(This is part of the process of casting parts for Sabela, the main character of the film.)
I’ve heard a few pro puppet-makers poo-pooing Urethane foam. Apparently latex foam is far superior in its texture, density, air bubbliness, etc. But it seems like it takes months, or even years, to learn how to use it! You have to keep detailed logs on the humidity, room temperature, and how they affect the mixing times and gel quantities. You have to go through many, many trial and error batches. And with each batch you have to juggle 4-component chemical mixtures, adding each one at specific times in specific measurements. Plus 4 hours of baking time per batch! Stop motion animation takes some extreme patience, but for some reason I just don’t have the patience to be a mad scientist mixing batch after batch of noxious chemicals.
So I decided to use the inferior foam. Which, in my opinion, isn’t really that far inferior. It has its problems, but I’ve found workarounds. I’m very pleased with this technique.
The down side to urethane is that it can possibly sometimes shrivel a bit. Not sure why. Also, the bubbles are not fine enough to pick up all the details of the mold. My solution to both problems is described in the stage 1 process: line the mold with liquid latex. The details remain, the casting doesn’t shrink, and everything works out great!
So, without further ado, here is how I cast the urethane foam head for Sabela.
I use Smooth-On Flex-Foam-it! III Urethane Foam.

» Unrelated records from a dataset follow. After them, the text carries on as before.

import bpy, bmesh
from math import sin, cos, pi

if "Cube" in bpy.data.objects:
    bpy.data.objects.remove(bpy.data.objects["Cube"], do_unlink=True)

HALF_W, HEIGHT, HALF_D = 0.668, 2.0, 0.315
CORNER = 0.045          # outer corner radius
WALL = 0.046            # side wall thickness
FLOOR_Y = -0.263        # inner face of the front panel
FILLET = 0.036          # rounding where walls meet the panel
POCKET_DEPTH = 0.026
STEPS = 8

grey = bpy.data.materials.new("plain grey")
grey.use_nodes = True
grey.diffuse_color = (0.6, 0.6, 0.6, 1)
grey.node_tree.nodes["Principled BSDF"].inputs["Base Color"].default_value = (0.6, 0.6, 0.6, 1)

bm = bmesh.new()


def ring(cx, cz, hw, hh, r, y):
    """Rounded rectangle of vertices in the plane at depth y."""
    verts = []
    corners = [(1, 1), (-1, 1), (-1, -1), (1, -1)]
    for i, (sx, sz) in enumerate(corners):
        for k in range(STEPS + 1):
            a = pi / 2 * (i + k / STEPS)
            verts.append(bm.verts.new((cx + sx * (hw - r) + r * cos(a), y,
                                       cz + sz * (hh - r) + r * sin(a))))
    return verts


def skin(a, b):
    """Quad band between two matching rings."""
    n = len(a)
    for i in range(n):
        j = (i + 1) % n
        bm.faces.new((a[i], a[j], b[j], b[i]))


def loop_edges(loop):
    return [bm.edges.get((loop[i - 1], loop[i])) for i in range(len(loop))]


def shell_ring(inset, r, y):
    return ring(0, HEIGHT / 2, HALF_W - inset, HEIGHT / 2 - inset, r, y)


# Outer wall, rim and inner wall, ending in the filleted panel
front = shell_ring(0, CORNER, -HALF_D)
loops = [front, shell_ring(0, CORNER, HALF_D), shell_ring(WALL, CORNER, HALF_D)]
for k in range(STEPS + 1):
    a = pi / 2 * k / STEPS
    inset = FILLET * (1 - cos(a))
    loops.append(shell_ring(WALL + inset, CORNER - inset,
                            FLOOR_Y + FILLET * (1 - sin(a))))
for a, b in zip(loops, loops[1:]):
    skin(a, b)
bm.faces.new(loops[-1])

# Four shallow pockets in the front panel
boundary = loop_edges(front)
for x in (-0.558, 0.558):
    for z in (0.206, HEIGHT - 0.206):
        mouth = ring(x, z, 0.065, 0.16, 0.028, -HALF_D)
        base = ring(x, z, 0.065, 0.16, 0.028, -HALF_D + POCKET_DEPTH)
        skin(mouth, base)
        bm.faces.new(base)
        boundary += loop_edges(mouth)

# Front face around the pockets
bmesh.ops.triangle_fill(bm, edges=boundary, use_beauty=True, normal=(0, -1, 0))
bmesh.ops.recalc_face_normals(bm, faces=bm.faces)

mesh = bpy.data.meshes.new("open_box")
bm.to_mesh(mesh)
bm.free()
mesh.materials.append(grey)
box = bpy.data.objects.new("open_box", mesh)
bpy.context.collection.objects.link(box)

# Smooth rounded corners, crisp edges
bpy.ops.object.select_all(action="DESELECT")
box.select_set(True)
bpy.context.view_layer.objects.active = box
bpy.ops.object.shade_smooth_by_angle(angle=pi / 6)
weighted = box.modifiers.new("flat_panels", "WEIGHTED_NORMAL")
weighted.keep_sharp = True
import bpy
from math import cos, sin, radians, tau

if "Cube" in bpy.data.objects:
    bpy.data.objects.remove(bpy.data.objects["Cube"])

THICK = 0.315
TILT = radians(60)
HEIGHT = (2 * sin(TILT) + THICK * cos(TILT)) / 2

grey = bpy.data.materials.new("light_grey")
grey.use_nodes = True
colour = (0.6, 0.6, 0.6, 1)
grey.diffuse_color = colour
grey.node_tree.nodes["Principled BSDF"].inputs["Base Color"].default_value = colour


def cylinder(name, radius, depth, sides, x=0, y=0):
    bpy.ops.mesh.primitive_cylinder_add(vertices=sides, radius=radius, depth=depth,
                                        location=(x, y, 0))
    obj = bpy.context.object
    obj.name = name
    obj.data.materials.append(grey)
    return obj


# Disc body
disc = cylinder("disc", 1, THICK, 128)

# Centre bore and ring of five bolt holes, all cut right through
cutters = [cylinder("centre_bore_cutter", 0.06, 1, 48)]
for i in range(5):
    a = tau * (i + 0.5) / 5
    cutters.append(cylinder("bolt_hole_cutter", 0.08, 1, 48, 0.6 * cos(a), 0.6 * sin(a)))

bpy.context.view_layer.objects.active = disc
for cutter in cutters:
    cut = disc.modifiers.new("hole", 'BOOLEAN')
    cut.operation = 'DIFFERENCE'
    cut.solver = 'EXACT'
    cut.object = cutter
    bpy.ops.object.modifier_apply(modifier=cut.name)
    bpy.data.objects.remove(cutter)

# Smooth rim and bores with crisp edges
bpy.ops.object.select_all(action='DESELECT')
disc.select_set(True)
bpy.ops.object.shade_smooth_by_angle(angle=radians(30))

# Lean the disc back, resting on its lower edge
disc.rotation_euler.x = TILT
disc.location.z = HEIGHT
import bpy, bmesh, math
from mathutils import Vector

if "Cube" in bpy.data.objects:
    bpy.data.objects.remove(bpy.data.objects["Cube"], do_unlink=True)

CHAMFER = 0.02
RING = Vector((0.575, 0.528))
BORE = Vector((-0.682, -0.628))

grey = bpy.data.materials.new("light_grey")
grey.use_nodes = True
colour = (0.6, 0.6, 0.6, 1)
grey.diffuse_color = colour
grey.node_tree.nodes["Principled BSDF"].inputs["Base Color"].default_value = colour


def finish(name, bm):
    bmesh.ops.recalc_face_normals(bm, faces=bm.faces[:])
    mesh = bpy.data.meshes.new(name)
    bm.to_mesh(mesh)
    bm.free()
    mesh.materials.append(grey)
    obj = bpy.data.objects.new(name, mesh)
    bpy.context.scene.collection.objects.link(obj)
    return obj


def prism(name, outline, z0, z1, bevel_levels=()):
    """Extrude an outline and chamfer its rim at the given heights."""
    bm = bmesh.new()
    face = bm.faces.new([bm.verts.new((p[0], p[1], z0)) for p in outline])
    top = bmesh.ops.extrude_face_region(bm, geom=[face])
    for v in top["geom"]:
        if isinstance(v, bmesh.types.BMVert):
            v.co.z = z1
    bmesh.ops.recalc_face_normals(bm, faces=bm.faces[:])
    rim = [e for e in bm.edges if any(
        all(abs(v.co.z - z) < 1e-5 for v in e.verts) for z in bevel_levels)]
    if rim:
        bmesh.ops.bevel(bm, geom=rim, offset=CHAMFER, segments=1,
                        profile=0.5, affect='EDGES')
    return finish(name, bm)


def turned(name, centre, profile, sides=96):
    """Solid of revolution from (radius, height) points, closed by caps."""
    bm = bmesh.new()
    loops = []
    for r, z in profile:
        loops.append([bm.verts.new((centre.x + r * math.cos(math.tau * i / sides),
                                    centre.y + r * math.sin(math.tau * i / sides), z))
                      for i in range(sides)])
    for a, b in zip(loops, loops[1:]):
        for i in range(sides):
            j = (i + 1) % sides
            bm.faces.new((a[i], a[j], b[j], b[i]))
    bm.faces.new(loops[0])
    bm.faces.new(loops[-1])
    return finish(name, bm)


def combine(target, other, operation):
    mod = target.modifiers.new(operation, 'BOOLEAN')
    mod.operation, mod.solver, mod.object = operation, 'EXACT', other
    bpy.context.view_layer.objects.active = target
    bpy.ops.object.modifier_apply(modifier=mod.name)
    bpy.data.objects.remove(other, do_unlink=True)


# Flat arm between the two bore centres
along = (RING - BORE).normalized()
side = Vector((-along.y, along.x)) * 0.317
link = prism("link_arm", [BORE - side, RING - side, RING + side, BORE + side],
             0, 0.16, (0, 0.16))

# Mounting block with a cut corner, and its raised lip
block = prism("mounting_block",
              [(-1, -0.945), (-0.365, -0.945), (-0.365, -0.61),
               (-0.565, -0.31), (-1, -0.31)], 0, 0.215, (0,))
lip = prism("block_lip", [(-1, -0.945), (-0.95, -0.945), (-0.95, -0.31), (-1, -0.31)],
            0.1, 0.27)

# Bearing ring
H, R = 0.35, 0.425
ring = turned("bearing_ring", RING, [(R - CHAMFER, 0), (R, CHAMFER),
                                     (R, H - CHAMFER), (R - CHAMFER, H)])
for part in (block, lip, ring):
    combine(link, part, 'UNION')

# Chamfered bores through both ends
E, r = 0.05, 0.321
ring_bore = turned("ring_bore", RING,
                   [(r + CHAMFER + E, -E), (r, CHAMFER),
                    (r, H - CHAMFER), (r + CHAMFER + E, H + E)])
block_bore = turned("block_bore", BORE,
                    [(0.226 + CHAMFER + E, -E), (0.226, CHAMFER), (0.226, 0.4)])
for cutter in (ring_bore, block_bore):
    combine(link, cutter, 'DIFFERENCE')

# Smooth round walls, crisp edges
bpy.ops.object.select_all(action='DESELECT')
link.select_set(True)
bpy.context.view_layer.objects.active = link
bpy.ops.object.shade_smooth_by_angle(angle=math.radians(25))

It’s a 2-component foam that mixes in 30 seconds, pours as a gel, and foams in the mold in about 1 minute, to expand 15 times its original volume. It cures in 30 minutes. Easy! There are various densities of this foam… III is the lightest, airiest one.
To make this head, I only used 1/2 oz. of Part A and 1 oz. of Part B, mixing it vigorously in a hummus container used only for this purpose. (Clearly I eat a lot of hummus!) I also have a plastic palette knife dedicated to the purpose of mixing these components, because this stuff is messy — it sticks to everything.
There is a very small window — after the 30 seconds of mixing — to get this stuff in the mold. That window is about 20 seconds or so. I like that the foam spends its first moments as a gel so it can be poured, rather than injected. Note that the hole at the top of the mold has to be fairly wide — I had to carve this one wider, otherwise the gel would cure on its way down. It’s a 1 cm deep by 4 cm wide rectangle, approximately, carved out below the shoulders.
It rises like a soufflé… and smells somehow sweet, like mirangue.
30 minutes or so later, I peel away the foam from the outside. It is impossible to totally remove it all from the plaster, so a couple coats of release agent is a good idea for the innards of the mold, just in case any creeps in. (This happens in stage 1, of course. Hopefully I mentioned that already.) The latex lining should keep it from sticking to the inner mold, though, overall.
Carefully peel away the mold parts…
And here she is! She looks a little mottled because the latex is thicker in some areas than others… which isn’t a big deal. Once she’s painted and the seams and eyes are cleaned up, she’ll look great.
Here she is (mostly) painted and cleaned up!
* An unrelated side note: I’ve found out that this blog looks horrible on PCs. The type is ginormous and the header is too big. Sorry about that, for anyone who’s reading it on a PC… I’m not a whiz at CSS, and have no idea why it’s looking so crap. I could put “site looks great on a 1680 x 1050 monitor using Mac OSX and Firefox” at the header because that’s what I’m using but I realize that’s not practical so I’ll have to figure out how to fix it, eventually…